abnormal vaginal discharge. Other symptoms that may sometimes be
noticed include fever, painful intercourse, or irregular menstrual
bleeding. It is important to note that PID can occur and cause serious
harm without causing any noticeable symptoms.
PID can cause scarring inside the reproductive organs, which can later
cause serious complications, including chronic pelvic pain,
infertility (difficulty becoming pregnant), ectopic pregnancy (a
potentially fatal condition where the embryo grows outside the
uterus), and other dangerous complications of pregnancy.
Although the PID infection itself may be cured, effects of the
infection may be permanent.
Prevention methods include:
- Protect against sexually transmitted diseases through abstinence or
barrier methods such as condoms
- Going to the doctor immediately if symptoms of PID, sexually
transmitted diseases appear, or after learning that a current or
former sex partner has, or might have had a sexually transmitted
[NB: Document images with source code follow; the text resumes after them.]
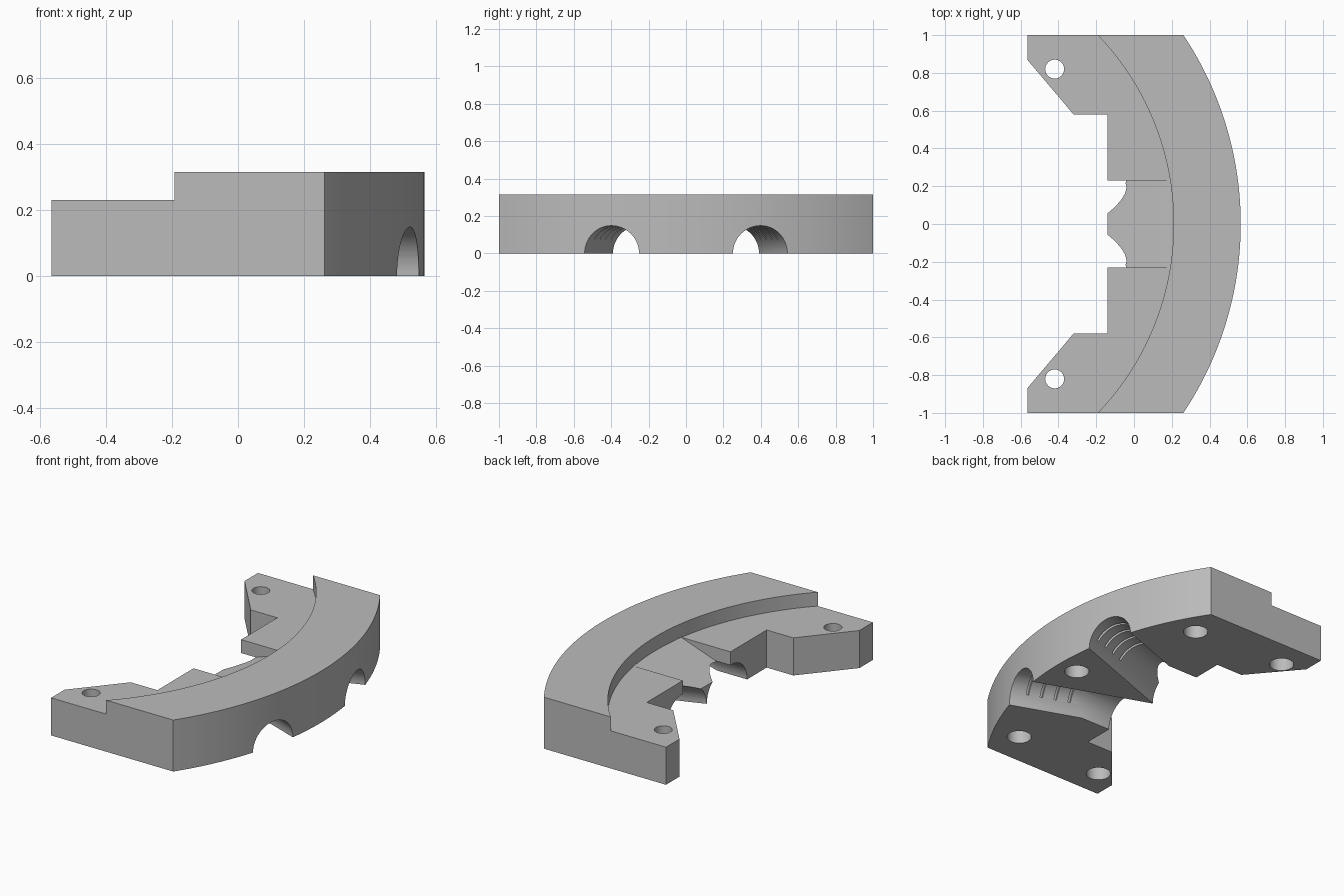
import bpy, bmesh, math
from mathutils import Matrix, Vector

if "Cube" in bpy.data.objects:
    bpy.data.objects.remove(bpy.data.objects["Cube"])

CX, R_OUT, R_IN = -1.235, 1.80, 1.445   # shared centre and radii of the rim
TOP, LEDGE = 0.315, 0.23
TILT = math.radians(20)                 # slant of the arched tunnels

grey = bpy.data.materials.new("grey")
grey.diffuse_color = (0.5, 0.5, 0.5, 1)
grey.use_nodes = True
grey.node_tree.nodes["Principled BSDF"].inputs["Base Color"].default_value = grey.diffuse_color


def add_object(name, bm):
    bmesh.ops.recalc_face_normals(bm, faces=bm.faces)
    mesh = bpy.data.meshes.new(name)
    bm.to_mesh(mesh)
    bm.free()
    mesh.materials.append(grey)
    obj = bpy.data.objects.new(name, mesh)
    bpy.context.collection.objects.link(obj)
    return obj


def prism(name, points, offset):
    """Extrude a closed outline of 3D points along an offset."""
    bm = bmesh.new()
    face = bm.faces.new([bm.verts.new(p) for p in points])
    ext = bmesh.ops.extrude_face_region(bm, geom=[face])
    verts = [v for v in ext["geom"] if isinstance(v, bmesh.types.BMVert)]
    bmesh.ops.translate(bm, verts=verts, vec=offset)
    return add_object(name, bm)


def rod(name, start, end, radius, sides=64):
    """Cylinder between two points."""
    a, b = Vector(start), Vector(end)
    bm = bmesh.new()
    turn = (b - a).to_track_quat('Z', 'Y').to_matrix().to_4x4()
    bmesh.ops.create_cone(bm, cap_ends=True, segments=sides, radius1=radius,
                          radius2=radius, depth=(b - a).length,
                          matrix=Matrix.Translation((a + b) / 2) @ turn)
    return add_object(name, bm)


def cut(target, cutter):
    mod = target.modifiers.new("cut", 'BOOLEAN')
    mod.operation, mod.solver, mod.object = 'DIFFERENCE', 'EXACT', cutter
    bpy.context.view_layer.objects.active = target
    bpy.ops.object.modifier_apply(modifier=mod.name)
    bpy.data.objects.remove(cutter)


# Body: curved outer rim with two angled ears on the inner side
half = math.asin(1 / R_OUT)
arc = [(CX + R_OUT * math.cos(t), R_OUT * math.sin(t))
       for t in (-half + 2 * half * i / 64 for i in range(65))]
inner = [(-0.565, 1), (-0.565, 0.87), (-0.32, 0.58), (-0.14, 0.58)]
outline = arc + inner + [(x, -y) for x, y in reversed(inner)]
body = prism("curved_clamp_body", [(x, y, 0) for x, y in outline], (0, 0, TOP))

# Lower ledge inside the rim
cut(body, rod("ledge_cutter", (CX, 0, LEDGE), (CX, 0, 0.6), R_IN, 256))

# Sloping floor in the middle of the ledge
slope = [(0.2, 0.232), (-0.3, 0.232 - 0.35 * 0.5), (-0.3, 0.28), (0.17, 0.28), (0.17, 0.232)]
cut(body, prism("slope_cutter", [(x, -0.23, z) for x, z in slope], (0, 0.46, 0)))

for s in (1, -1):
    # Slanted tunnel, meeting a straight mouth on the inner side
    axis = Vector((math.cos(TILT), s * math.sin(TILT), 0))
    mouth = Vector((0.51, s * 0.395, 0))
    cut(body, rod("tunnel_cutter", mouth - axis * 0.85, mouth + axis * 0.3, 0.148))
    cut(body, rod("mouth_cutter", (-0.3, s * 0.242, 0), (0.08, s * 0.242, 0), 0.1485))

    # Thin grooves over the tunnel roof
    for i in range(4):
        c = mouth - axis * (0.08 + 0.085 * i)
        side = Vector((-axis.y, axis.x, 0))
        a0 = math.radians(28)
        ring = [c - axis * 0.008 + side * 0.162 * math.cos(t) + Vector((0, 0, 0.162 * math.sin(t)))
                for t in (a0 + (math.pi - 2 * a0) * k / 32 for k in range(33))]
        cut(body, prism("groove_cutter", ring, axis * 0.016))

    # Stepped screw hole through each ear
    cut(body, rod("screw_cutter", (-0.42, s * 0.82, -0.1), (-0.42, s * 0.82, 0.5), 0.05, 48))
    cut(body, rod("screw_head_cutter", (-0.42, s * 0.82, -0.1), (-0.42, s * 0.82, 0.13), 0.07, 48))

# Blind holes under the rim
for x, y in ((0.2, 0.79), (0.2, -0.79), (0.43, 0)):
    cut(body, rod("blind_hole_cutter", (x, y, -0.1), (x, y, 0.2), 0.07, 48))

# Smooth the curved walls, keep the edges crisp
bpy.ops.object.select_all(action='DESELECT')
body.select_set(True)
bpy.context.view_layer.objects.active = body
bpy.ops.object.shade_smooth_by_angle(angle=math.radians(25))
- Getting regular gynecological (pelvic) exams to screen for symptomless